| WHAT YOU NEED TO DO |
Among the entries below, extract exactly the lines that run from the one with "c, s = math.cos(a), math.sin(a)" through the one with "bpy.context.view_layer.objects.active = handle", both ends included.

[Data excerpts]
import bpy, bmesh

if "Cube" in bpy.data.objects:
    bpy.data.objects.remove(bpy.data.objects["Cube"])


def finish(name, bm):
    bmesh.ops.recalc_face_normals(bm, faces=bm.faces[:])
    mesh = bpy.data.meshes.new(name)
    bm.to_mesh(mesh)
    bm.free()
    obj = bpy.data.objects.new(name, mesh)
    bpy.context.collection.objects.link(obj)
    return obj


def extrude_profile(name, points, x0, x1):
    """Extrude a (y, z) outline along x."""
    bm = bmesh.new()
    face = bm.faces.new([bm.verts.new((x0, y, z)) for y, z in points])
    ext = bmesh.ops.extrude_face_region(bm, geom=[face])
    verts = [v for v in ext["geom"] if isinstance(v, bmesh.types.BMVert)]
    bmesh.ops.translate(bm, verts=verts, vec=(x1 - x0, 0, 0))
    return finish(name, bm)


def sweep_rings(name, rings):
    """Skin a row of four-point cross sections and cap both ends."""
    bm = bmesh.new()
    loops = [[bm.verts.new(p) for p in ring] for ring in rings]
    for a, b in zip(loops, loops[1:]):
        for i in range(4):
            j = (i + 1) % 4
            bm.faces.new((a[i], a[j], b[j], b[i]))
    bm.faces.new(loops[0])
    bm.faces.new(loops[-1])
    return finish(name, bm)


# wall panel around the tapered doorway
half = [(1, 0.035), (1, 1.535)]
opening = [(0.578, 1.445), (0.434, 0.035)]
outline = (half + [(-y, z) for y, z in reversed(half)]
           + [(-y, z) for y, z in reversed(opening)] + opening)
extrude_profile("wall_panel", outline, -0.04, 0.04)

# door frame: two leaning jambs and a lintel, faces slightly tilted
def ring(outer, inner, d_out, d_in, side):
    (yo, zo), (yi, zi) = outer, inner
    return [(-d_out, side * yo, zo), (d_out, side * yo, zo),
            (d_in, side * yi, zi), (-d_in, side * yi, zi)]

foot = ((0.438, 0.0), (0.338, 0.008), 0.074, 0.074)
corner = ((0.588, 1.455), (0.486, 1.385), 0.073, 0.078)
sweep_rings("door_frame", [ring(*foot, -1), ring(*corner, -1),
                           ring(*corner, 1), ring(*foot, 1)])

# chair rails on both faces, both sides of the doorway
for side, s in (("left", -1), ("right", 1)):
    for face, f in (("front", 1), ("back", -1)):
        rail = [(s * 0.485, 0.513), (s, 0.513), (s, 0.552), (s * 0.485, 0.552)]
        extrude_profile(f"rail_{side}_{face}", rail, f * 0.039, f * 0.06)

...

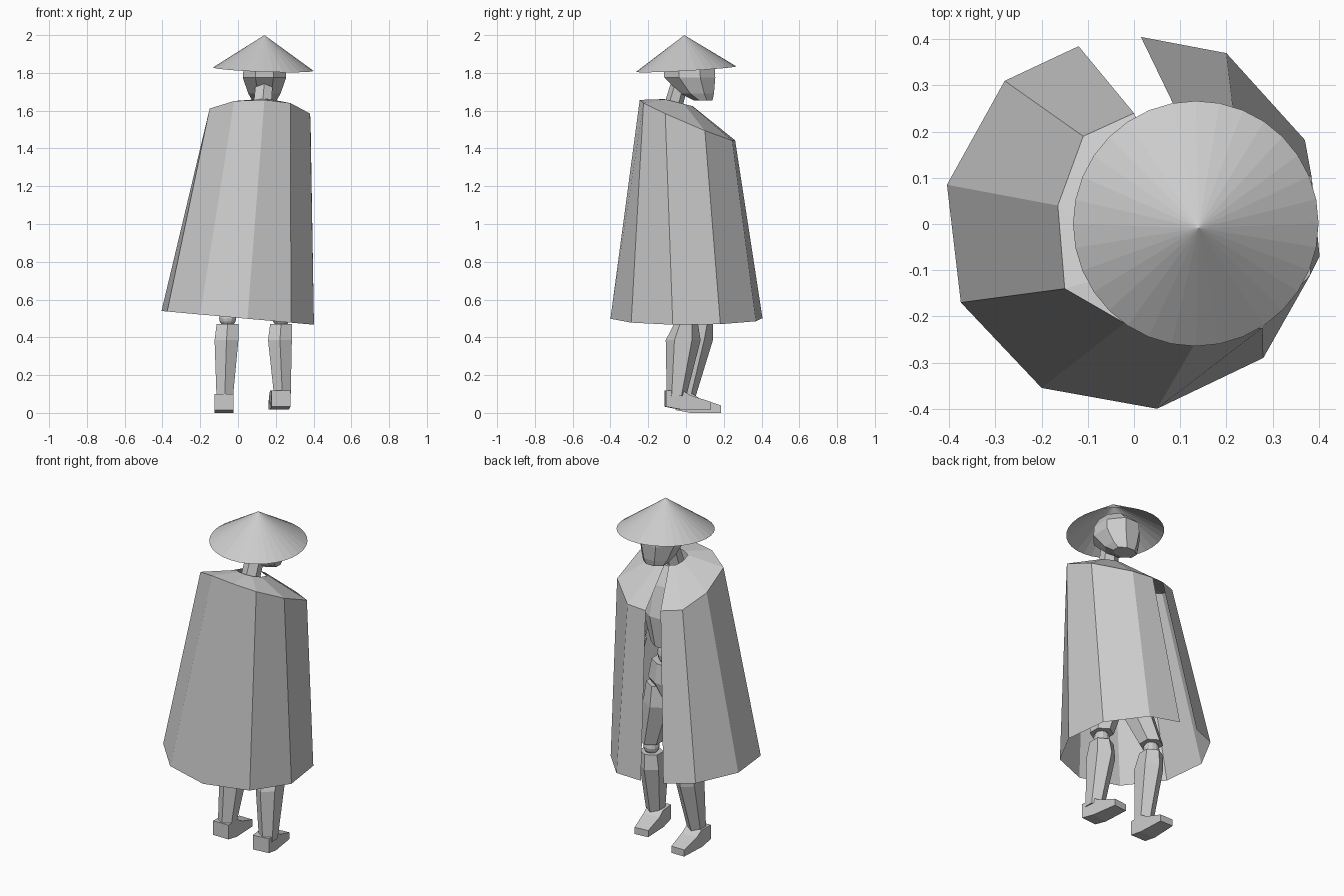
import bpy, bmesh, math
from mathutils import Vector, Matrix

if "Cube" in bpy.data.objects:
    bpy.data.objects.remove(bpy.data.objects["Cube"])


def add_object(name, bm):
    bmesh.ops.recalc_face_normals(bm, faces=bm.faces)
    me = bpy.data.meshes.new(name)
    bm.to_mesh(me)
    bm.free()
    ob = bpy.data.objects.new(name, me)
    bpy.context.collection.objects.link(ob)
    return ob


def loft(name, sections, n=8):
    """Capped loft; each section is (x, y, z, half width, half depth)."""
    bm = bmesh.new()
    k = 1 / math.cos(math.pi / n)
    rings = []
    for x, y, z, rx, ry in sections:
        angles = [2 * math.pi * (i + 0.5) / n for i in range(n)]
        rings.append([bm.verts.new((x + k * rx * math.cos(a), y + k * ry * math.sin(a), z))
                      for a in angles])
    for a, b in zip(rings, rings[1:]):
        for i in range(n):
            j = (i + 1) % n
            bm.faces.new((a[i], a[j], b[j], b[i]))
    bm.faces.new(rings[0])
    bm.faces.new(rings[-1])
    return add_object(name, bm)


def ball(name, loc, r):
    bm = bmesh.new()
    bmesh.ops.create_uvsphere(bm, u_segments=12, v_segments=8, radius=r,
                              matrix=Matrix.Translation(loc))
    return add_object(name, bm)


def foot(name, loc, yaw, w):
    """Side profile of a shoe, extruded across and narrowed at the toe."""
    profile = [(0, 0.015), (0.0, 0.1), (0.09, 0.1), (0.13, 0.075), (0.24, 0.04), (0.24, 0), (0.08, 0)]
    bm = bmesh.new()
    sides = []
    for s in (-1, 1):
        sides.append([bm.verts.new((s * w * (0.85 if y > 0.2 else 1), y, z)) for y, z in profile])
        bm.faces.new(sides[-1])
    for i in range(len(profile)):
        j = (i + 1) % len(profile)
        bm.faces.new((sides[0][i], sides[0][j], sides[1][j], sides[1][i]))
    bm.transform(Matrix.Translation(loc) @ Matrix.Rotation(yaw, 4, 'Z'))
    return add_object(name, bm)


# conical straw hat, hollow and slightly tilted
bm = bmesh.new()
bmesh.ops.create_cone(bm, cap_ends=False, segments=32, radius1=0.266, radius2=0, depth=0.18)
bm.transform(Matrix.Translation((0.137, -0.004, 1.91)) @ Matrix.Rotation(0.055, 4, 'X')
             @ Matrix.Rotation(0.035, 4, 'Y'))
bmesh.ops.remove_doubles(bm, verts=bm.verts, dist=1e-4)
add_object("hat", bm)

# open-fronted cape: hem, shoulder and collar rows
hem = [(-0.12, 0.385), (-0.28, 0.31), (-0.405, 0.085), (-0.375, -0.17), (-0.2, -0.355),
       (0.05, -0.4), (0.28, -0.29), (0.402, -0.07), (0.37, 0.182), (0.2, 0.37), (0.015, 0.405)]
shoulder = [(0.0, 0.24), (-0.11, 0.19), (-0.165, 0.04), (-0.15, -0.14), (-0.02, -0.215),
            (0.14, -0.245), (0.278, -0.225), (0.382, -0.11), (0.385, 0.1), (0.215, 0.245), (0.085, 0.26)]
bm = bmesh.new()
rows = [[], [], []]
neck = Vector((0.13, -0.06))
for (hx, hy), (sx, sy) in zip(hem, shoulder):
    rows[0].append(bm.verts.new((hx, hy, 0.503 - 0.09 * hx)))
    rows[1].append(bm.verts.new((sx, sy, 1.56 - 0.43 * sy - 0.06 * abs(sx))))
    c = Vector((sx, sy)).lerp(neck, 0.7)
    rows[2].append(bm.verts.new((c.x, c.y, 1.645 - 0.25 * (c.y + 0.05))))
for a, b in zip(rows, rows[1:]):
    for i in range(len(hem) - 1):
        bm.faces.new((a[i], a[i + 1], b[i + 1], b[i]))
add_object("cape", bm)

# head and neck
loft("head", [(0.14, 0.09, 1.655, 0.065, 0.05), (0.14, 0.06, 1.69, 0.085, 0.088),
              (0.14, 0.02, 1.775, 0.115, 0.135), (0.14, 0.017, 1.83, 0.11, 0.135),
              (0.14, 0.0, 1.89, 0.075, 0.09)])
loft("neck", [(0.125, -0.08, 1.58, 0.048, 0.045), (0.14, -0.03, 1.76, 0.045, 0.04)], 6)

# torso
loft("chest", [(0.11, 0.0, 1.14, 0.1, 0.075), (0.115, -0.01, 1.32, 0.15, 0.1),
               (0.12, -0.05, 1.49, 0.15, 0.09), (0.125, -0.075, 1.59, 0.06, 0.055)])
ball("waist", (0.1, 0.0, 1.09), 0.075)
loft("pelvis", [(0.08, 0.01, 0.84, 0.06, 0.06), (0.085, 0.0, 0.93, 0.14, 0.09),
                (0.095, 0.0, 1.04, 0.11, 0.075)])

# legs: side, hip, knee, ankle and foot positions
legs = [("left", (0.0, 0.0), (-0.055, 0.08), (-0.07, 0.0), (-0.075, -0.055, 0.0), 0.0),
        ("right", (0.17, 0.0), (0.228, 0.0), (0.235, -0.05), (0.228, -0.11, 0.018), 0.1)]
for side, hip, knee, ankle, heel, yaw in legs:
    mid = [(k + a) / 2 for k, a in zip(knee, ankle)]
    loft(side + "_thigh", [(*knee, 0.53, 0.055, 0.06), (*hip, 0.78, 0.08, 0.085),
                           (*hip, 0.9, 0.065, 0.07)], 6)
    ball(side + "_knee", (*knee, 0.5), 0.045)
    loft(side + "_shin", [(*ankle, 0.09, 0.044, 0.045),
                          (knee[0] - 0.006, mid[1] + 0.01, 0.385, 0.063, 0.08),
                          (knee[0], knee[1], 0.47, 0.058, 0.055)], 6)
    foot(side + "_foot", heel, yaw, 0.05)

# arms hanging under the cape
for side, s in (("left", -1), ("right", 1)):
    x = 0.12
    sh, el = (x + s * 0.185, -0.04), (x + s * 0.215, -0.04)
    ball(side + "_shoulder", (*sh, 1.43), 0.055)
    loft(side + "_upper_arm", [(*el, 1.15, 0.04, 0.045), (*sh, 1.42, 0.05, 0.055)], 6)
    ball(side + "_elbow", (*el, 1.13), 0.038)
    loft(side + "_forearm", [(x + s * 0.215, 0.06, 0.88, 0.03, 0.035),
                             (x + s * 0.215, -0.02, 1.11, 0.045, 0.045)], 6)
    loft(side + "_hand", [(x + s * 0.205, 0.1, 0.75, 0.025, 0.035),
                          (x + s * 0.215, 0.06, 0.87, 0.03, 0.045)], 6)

--

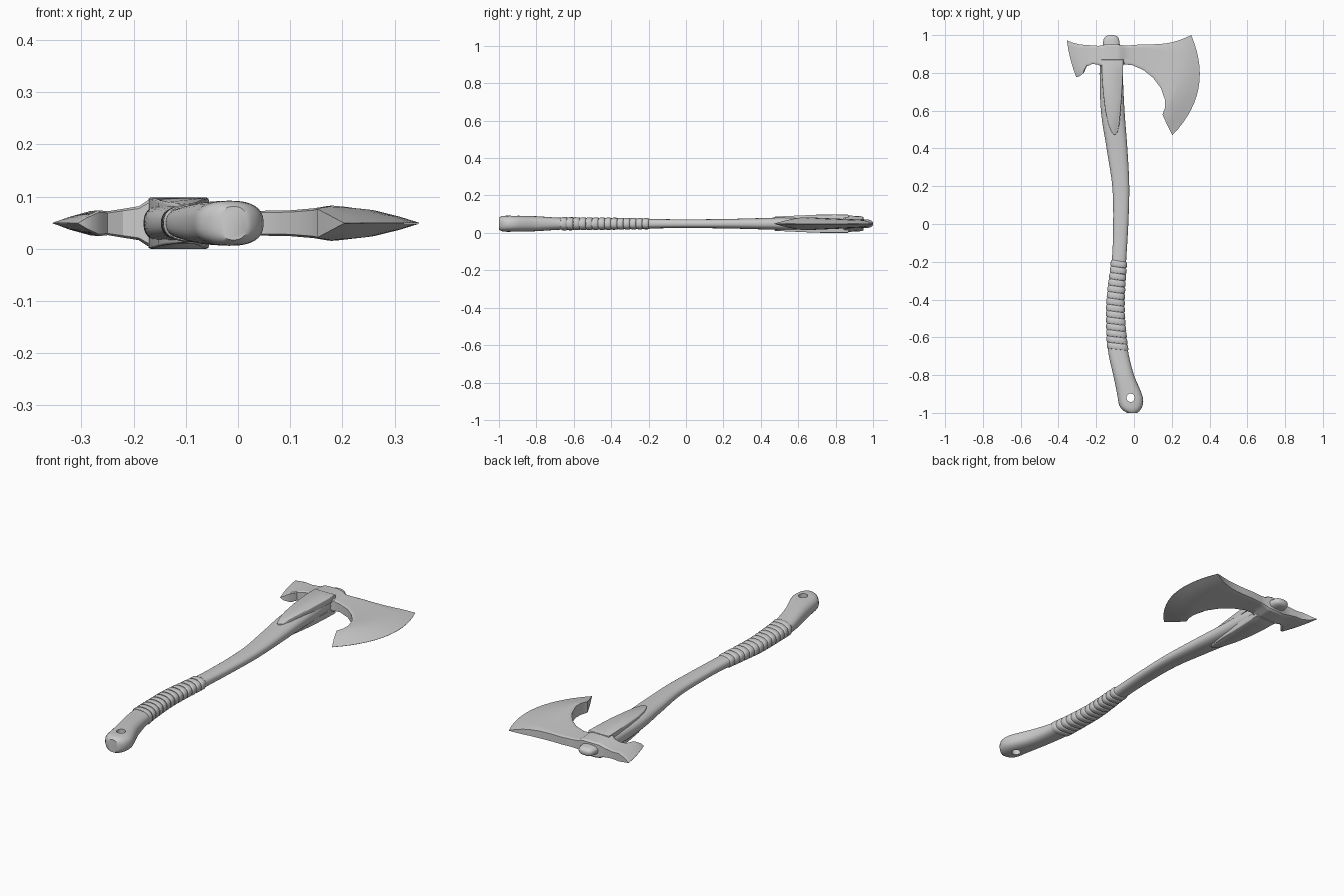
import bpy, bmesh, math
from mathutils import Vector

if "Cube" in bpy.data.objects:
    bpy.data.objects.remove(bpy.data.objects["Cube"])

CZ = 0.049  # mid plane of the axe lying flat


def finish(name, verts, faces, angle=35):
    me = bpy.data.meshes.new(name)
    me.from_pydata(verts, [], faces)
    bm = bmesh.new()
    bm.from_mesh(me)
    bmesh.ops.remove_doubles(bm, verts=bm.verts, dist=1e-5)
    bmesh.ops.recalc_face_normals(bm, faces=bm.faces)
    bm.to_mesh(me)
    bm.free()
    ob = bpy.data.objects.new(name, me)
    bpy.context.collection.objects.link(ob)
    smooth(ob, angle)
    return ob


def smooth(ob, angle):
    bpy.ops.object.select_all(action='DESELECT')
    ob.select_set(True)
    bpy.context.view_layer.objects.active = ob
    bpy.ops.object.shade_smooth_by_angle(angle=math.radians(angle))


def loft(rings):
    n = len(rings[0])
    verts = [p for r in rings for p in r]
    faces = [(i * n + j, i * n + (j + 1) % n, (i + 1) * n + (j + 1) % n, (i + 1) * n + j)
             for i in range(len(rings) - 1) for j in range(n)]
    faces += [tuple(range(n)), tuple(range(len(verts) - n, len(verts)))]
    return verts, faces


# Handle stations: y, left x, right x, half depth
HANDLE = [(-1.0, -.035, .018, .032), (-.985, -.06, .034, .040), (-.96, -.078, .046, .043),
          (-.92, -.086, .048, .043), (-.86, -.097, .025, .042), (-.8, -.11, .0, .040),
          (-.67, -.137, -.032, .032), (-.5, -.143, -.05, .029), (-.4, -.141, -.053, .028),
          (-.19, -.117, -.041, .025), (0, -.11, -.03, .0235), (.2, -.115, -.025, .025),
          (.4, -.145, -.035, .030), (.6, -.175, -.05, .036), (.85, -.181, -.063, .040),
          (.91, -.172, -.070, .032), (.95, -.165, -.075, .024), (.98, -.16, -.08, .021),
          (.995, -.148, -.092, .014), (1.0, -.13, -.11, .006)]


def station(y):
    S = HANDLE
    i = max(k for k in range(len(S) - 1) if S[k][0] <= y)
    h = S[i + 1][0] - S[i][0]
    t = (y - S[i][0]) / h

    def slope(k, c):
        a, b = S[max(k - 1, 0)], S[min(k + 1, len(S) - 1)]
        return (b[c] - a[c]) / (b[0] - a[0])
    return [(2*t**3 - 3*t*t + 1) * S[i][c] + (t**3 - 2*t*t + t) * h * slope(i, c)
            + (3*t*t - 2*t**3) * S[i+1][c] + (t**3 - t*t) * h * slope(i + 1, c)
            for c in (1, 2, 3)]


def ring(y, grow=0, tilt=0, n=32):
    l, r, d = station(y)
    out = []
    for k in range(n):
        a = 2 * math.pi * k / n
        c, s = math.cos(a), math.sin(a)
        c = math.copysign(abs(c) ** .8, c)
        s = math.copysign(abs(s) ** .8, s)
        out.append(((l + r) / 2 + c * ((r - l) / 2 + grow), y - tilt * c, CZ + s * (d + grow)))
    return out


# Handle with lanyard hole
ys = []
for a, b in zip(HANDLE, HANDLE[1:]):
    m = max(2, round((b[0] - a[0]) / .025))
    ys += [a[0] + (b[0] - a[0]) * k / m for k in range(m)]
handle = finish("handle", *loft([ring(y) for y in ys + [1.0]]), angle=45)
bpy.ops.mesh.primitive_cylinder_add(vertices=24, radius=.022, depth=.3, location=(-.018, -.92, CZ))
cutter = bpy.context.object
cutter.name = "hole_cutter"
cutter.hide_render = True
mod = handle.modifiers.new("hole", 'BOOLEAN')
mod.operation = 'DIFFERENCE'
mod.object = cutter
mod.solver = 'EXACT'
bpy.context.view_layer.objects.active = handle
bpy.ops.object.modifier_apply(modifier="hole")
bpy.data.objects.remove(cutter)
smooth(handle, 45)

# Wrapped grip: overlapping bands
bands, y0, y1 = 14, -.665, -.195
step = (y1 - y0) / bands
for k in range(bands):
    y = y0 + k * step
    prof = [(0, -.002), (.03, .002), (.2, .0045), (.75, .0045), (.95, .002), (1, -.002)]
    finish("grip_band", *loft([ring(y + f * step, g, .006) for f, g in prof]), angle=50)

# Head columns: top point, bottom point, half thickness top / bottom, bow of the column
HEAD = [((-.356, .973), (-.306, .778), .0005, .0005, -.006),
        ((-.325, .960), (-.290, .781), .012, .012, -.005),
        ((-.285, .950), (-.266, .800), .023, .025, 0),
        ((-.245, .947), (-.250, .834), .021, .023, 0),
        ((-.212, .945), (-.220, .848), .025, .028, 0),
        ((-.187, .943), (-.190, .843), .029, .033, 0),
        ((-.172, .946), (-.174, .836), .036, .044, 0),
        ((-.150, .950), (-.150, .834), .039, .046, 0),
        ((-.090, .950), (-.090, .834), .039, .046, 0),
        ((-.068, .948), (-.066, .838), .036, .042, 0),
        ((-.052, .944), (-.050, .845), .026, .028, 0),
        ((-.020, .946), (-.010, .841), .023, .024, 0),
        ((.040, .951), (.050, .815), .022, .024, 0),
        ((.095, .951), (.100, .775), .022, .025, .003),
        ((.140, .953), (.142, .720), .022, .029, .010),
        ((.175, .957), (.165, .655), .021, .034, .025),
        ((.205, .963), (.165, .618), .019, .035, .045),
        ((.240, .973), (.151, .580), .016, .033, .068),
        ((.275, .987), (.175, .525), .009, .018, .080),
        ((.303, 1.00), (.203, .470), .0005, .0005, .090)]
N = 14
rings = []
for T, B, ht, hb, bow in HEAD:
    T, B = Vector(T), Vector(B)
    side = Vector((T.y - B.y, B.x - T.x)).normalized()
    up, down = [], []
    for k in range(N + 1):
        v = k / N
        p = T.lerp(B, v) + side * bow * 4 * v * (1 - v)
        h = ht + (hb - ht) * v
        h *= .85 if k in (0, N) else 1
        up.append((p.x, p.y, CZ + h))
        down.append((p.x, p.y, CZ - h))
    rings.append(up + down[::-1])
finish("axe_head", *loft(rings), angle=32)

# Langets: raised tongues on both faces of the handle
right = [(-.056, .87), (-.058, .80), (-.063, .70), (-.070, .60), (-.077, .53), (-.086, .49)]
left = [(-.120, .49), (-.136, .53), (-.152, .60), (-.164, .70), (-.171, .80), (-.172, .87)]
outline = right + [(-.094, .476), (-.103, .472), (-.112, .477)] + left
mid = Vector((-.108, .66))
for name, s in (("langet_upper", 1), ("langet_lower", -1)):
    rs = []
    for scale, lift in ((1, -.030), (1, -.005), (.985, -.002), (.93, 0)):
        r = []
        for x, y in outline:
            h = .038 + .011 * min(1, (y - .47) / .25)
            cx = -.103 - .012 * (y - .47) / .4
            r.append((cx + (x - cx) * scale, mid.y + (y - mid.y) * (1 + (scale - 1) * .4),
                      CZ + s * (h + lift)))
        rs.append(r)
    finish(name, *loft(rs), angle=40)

| ANSWER BELOW |
        c, s = math.cos(a), math.sin(a)
        c = math.copysign(abs(c) ** .8, c)
        s = math.copysign(abs(s) ** .8, s)
        out.append(((l + r) / 2 + c * ((r - l) / 2 + grow), y - tilt * c, CZ + s * (d + grow)))
    return out


# Handle with lanyard hole
ys = []
for a, b in zip(HANDLE, HANDLE[1:]):
    m = max(2, round((b[0] - a[0]) / .025))
    ys += [a[0] + (b[0] - a[0]) * k / m for k in range(m)]
handle = finish("handle", *loft([ring(y) for y in ys + [1.0]]), angle=45)
bpy.ops.mesh.primitive_cylinder_add(vertices=24, radius=.022, depth=.3, location=(-.018, -.92, CZ))
cutter = bpy.context.object
cutter.name = "hole_cutter"
cutter.hide_render = True
mod = handle.modifiers.new("hole", 'BOOLEAN')
mod.operation = 'DIFFERENCE'
mod.object = cutter
mod.solver = 'EXACT'
bpy.context.view_layer.objects.active = handle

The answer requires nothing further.